This is the bird box that is shown at It is on the side of a house in Cambourne, about 8 miles west of Cambridge, in the UK.

When I put a camera in this bird box last year, I was not optimistic. Expecting to capture nothing more than the inside of an empty box, there didn’t seem much point in spending any significant sum of money on a camera. I decided to see how well I could get it working for how little money.

Two cameras for £21.66 doesn’t scream quality, but they are able to manually focus down to a few cm. Being cheap and nasty also means they won’t have an infra-red filter on the lens, which means I can illuminate the box at night with a light the beaks can’t see.

I picked one and sawed off the mounting at the bottom, knocked up a 3d printed housing to fit it in the apex of the bird box roof, and fitted some cheap Ebay IR LEDs.

A mess of wires being put into the 3d printed camera mount.
Cheap and nasty does it every time

This is the camera and LED housing mounted in the bird box:

Looking up into the box with the mounting fitted.
Looking upwards into the roof of the box

On the outside is the 3d printed box which holds the interface to the cable that goes into the house and the drivers for the LEDs. I actually had a proper PCB made with a D/A for the microphone but I never wired it up because I’m lazy. That’s why there is no sound. Sorry.

The interface box with unused D/A.

The LED controls and USB for the camera share a length of CAT-5 cable into the house, where they plug into the Raspberry Pi, which has an ethernet connection to the router.

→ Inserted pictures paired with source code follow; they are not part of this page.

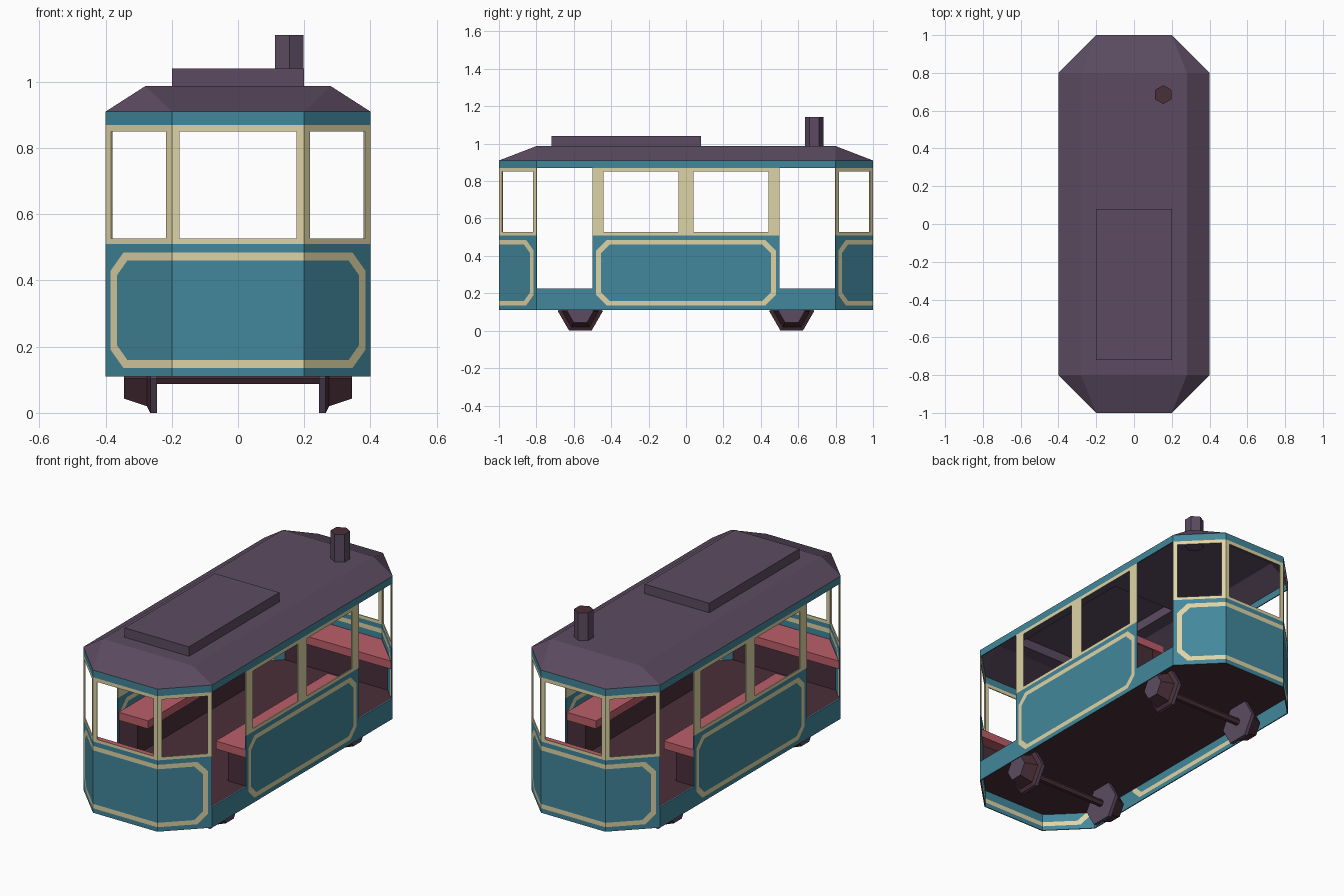
import bpy, bmesh, math
from mathutils import Matrix, Vector

if "Cube" in bpy.data.objects:
    bpy.data.objects.remove(bpy.data.objects["Cube"])


def material(name, rgb):
    m = bpy.data.materials.new(name)
    lin = [c / 12.92 if c <= 0.04045 else ((c + 0.055) / 1.055) ** 2.4 for c in rgb]
    m.diffuse_color = (*lin, 1)
    m.use_nodes = True
    m.node_tree.nodes["Principled BSDF"].inputs["Base Color"].default_value = m.diffuse_color
    return m


MATS = [material("teal_paint", (0.26, 0.53, 0.61)),
        material("cream_paint", (0.87, 0.83, 0.65)),
        material("purple_metal", (0.36, 0.295, 0.38)),
        material("dark_plum", (0.29, 0.185, 0.225)),
        material("rose_cushion", (0.74, 0.37, 0.415))]
TEAL, CREAM, PURPLE, PLUM, ROSE = range(5)


def finish(bm, name, pair=False, thickness=0):
    """Make the object; pair adds a copy turned half way round."""
    bmesh.ops.remove_doubles(bm, verts=bm.verts, dist=1e-5)
    me = bpy.data.meshes.new(name)
    bm.to_mesh(me)
    bm.free()
    for m in MATS:
        me.materials.append(m)
    for i in range(2 if pair else 1):
        ob = bpy.data.objects.new(name + ("_opposite" if i else ""), me)
        ob.matrix_world = Matrix.Rotation(math.pi * i, 4, 'Z')
        bpy.context.collection.objects.link(ob)
        if thickness:
            s = ob.modifiers.new("thickness", 'SOLIDIFY')
            s.thickness, s.offset = thickness, -1


def face(bm, pts, mat):
    f = bm.faces.new([bm.verts.new(p) for p in pts])
    f.material_index = mat
    return f


def prism(bm, outline, z0, z1, mat):
    """Upright prism over a counter-clockwise outline."""
    n = len(outline)
    face(bm, [(x, y, z1) for x, y in outline], mat)
    face(bm, [(x, y, z0) for x, y in reversed(outline)], mat)
    for i in range(n):
        (ax, ay), (bx, by) = outline[i], outline[(i + 1) % n]
        face(bm, [(ax, ay, z0), (bx, by, z0), (bx, by, z1), (ax, ay, z1)], mat)


# Walls are drawn flat as (u, z), then placed on the side or folded round the end
def rect(bm, u0, u1, z0, z1, mat):
    face(bm, [(u0, 0, z0), (u1, 0, z0), (u1, 0, z1), (u0, 0, z1)], mat)


def window(bm, u0, u1, a0, a1, z0=0.51, z1=0.87, b0=0.527, b1=0.85):
    rect(bm, u0, u1, z0, b0, CREAM)
    rect(bm, u0, u1, b1, z1, CREAM)
    rect(bm, u0, a0, b0, b1, CREAM)
    rect(bm, a1, u1, b0, b1, CREAM)


def octagon(h, z0, z1, c):
    return [(-h + c, 0, z0), (h - c, 0, z0), (h, 0, z0 + c), (h, 0, z1 - c),
            (h - c, 0, z1), (-h + c, 0, z1), (-h, 0, z1 - c), (-h, 0, z0 + c)]


def trimmed_panel(bm, half, trim):
    """Teal panel with a cream chamfered border line."""
    z0, z1 = 0.11, 0.51
    out = octagon(half - trim, 0.135, 0.485, 0.055)
    inn = octagon(half - trim - 0.026, 0.16, 0.46, 0.045)
    box = [(-half, 0, z0), (half, 0, z0), (half, 0, z1), (-half, 0, z1)]
    face(bm, inn, TEAL)
    for i in range(8):
        j = (i + 1) % 8
        face(bm, [out[i], out[j], inn[j], inn[i]], CREAM)
    for i in range(4):
        a, b, c = out[2 * i], out[2 * i + 1], out[2 * i - 1]
        face(bm, [box[i], box[(i + 1) % 4], b, a], TEAL)
        face(bm, [box[i], a, c], TEAL)


FOLD, SLANT = 0.2, 0.2 * math.sqrt(2)
END = FOLD + SLANT


def wrap_end(bm):
    bmesh.ops.remove_doubles(bm, verts=bm.verts, dist=1e-5)
    for u in (-FOLD, FOLD):
        bmesh.ops.bisect_plane(bm, geom=bm.verts[:] + bm.edges[:] + bm.faces[:],
                               plane_co=(u, 0, 0), plane_no=(1, 0, 0))
    for v in bm.verts:
        k = max(0, abs(v.co.x) - FOLD) / math.sqrt(2)
        if k > 0:
            v.co.x = math.copysign(FOLD + k, v.co.x)
        v.co.y = -1 + k


def place_side(bm):
    for v in bm.verts:
        v.co = Vector((0.4, v.co.x, v.co.z))


T = 0.006
# Rounded ends: lower panel, windows, upper band
bm = bmesh.new()
trimmed_panel(bm, END, 0.022)
wrap_end(bm)
finish(bm, "end_panel", True, T)
bm = bmesh.new()
for a, b in ((-END, -FOLD), (-FOLD, FOLD), (FOLD, END)):
    window(bm, a, b, a + 0.024, b - 0.024)
wrap_end(bm)
finish(bm, "end_windows", True, T)
bm = bmesh.new()
rect(bm, -END, END, 0.87, 0.91, TEAL)
wrap_end(bm)
finish(bm, "end_band", True, T)

# Long sides: lower panel, two windows, band, door sills
bm = bmesh.new()
trimmed_panel(bm, 0.5, 0.02)
place_side(bm)
finish(bm, "side_panel", True, T)
bm = bmesh.new()
window(bm, -0.5, 0, -0.44, -0.04)
window(bm, 0, 0.5, 0.04, 0.44)
place_side(bm)
finish(bm, "side_windows", True, T)
bm = bmesh.new()
rect(bm, -0.8, 0.8, 0.87, 0.91, TEAL)
place_side(bm)
finish(bm, "side_band", True, T)
bm = bmesh.new()
rect(bm, -0.8, -0.5, 0.11, 0.225, TEAL)
rect(bm, 0.5, 0.8, 0.11, 0.225, TEAL)
place_side(bm)
finish(bm, "door_sills", True, T)

# Floor
bm = bmesh.new()
prism(bm, [(-0.2, -0.99), (0.2, -0.99), (0.394, -0.796), (0.394, 0.796),
           (0.2, 0.99), (-0.2, 0.99), (-0.394, 0.796), (-0.394, -0.796)],
      0.205, 0.222, PLUM)
finish(bm, "floor")

# Roof shell with a raised deck
bm = bmesh.new()
e, r = 0.91, 0.987
for s in (1, -1):
    def p(x, y, z):
        return (s * x, s * y, z)
    face(bm, [p(-0.2, -1, e), p(0.2, -1, e), p(0.28, -0.8, r), p(-0.28, -0.8, r)], PURPLE)
    face(bm, [p(0.2, -1, e), p(0.4, -0.8, e), p(0.28, -0.8, r)], PURPLE)
    face(bm, [p(-0.4, -0.8, e), p(-0.2, -1, e), p(-0.28, -0.8, r)], PURPLE)
    face(bm, [p(0.4, -0.8, e), p(0.4, 0.8, e), p(0.28, 0.8, r), p(0.28, -0.8, r)], PURPLE)
xs, ys = (-0.28, -0.2, 0.2, 0.28), (-0.8, -0.72, 0.08, 0.8)
for i in range(3):
    for j in range(3):
        z = 1.04 if i == j == 1 else r
        face(bm, [(xs[i], ys[j], z), (xs[i + 1], ys[j], z),
                  (xs[i + 1], ys[j + 1], z), (xs[i], ys[j + 1], z)], PURPLE)
deck = [(-0.2, -0.72), (0.2, -0.72), (0.2, 0.08), (-0.2, 0.08)]
for i in range(4):
    a, b = deck[i], deck[(i + 1) % 4]
    face(bm, [(*a, r), (*b, r), (*b, 1.04), (*a, 1.04)], PURPLE)
finish(bm, "roof")

# Chimney with a dark top
bm = bmesh.new()
prism(bm, [(0.155 + 0.05 * math.cos(a), 0.685 + 0.05 * math.sin(a))
           for a in (math.radians(30 + 60 * i) for i in range(6))], 0.98, 1.142, PURPLE)
for f in bm.faces:
    if f.normal.z > 0.9 or f.calc_center_median().z > 1.14:
        f.material_index = PLUM
finish(bm, "chimney")

# Benches: cushion on a recessed base, along the sides and across the ends
def box_outline(x0, x1, y):
    return [(x0, -y), (x1, -y), (x1, y), (x0, y)]


def end_outline(w, y):
    return [(-0.2, -0.988), (0.2, -0.988), (w, y), (-w, y)]


for name, seat, base in (("side", box_outline(0.21, 0.392, 0.497), box_outline(0.28, 0.392, 0.49)),
                         ("end", end_outline(0.388, -0.8), end_outline(0.318, -0.87))):
    bm = bmesh.new()
    prism(bm, seat, 0.385, 0.43, ROSE)
    finish(bm, name + "_bench_seat", True)
    bm = bmesh.new()
    prism(bm, base, 0.222, 0.385, PLUM)
    finish(bm, name + "_bench_base", True)

# Six-sided flanged wheels and axles
PROFILE = [(0.245, 0.12), (0.265, 0.12), (0.275, 0.097), (0.345, 0.07)]
bm = bmesh.new()
for s in (1, -1):
    rings = [[(s * x, -0.565 + R * math.cos(math.pi * k / 3), 0.104 + R * math.sin(math.pi * k / 3))
              for k in range(6)] for x, R in PROFILE]
    face(bm, rings[0], PURPLE)
    face(bm, rings[-1], PURPLE)
    for i in range(3):
        for k in range(6):
            m = (k + 1) % 6
            face(bm, [rings[i][k], rings[i][m], rings[i + 1][m], rings[i + 1][k]],
                 PURPLE if i == 0 else PLUM)
bmesh.ops.remove_doubles(bm, verts=bm.verts, dist=1e-5)
bmesh.ops.recalc_face_normals(bm, faces=bm.faces)
finish(bm, "wheels", True)
bm = bmesh.new()
bmesh.ops.create_cone(bm, cap_ends=True, segments=6, radius1=0.02, radius2=0.02, depth=0.5,
                      matrix=Matrix.Translation((0, -0.565, 0.104)) @ Matrix.Rotation(math.pi / 2, 4, 'Y'))
for f in bm.faces:
    f.material_index = PLUM
finish(bm, "axle", True)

And that’s the hardware. Total cost probably around £75, including custom made PCBs, which were ridiculously cheap. I mean like stupidly cheap – around £5 for 5 PCBs, including delivery from China. Anything clever is done in software, including stuff to improve the performance of the (frankly substandard) parts I used. Next year I’ll replace it with decent kit, including a camera that isn’t shit.

Coming up next… The software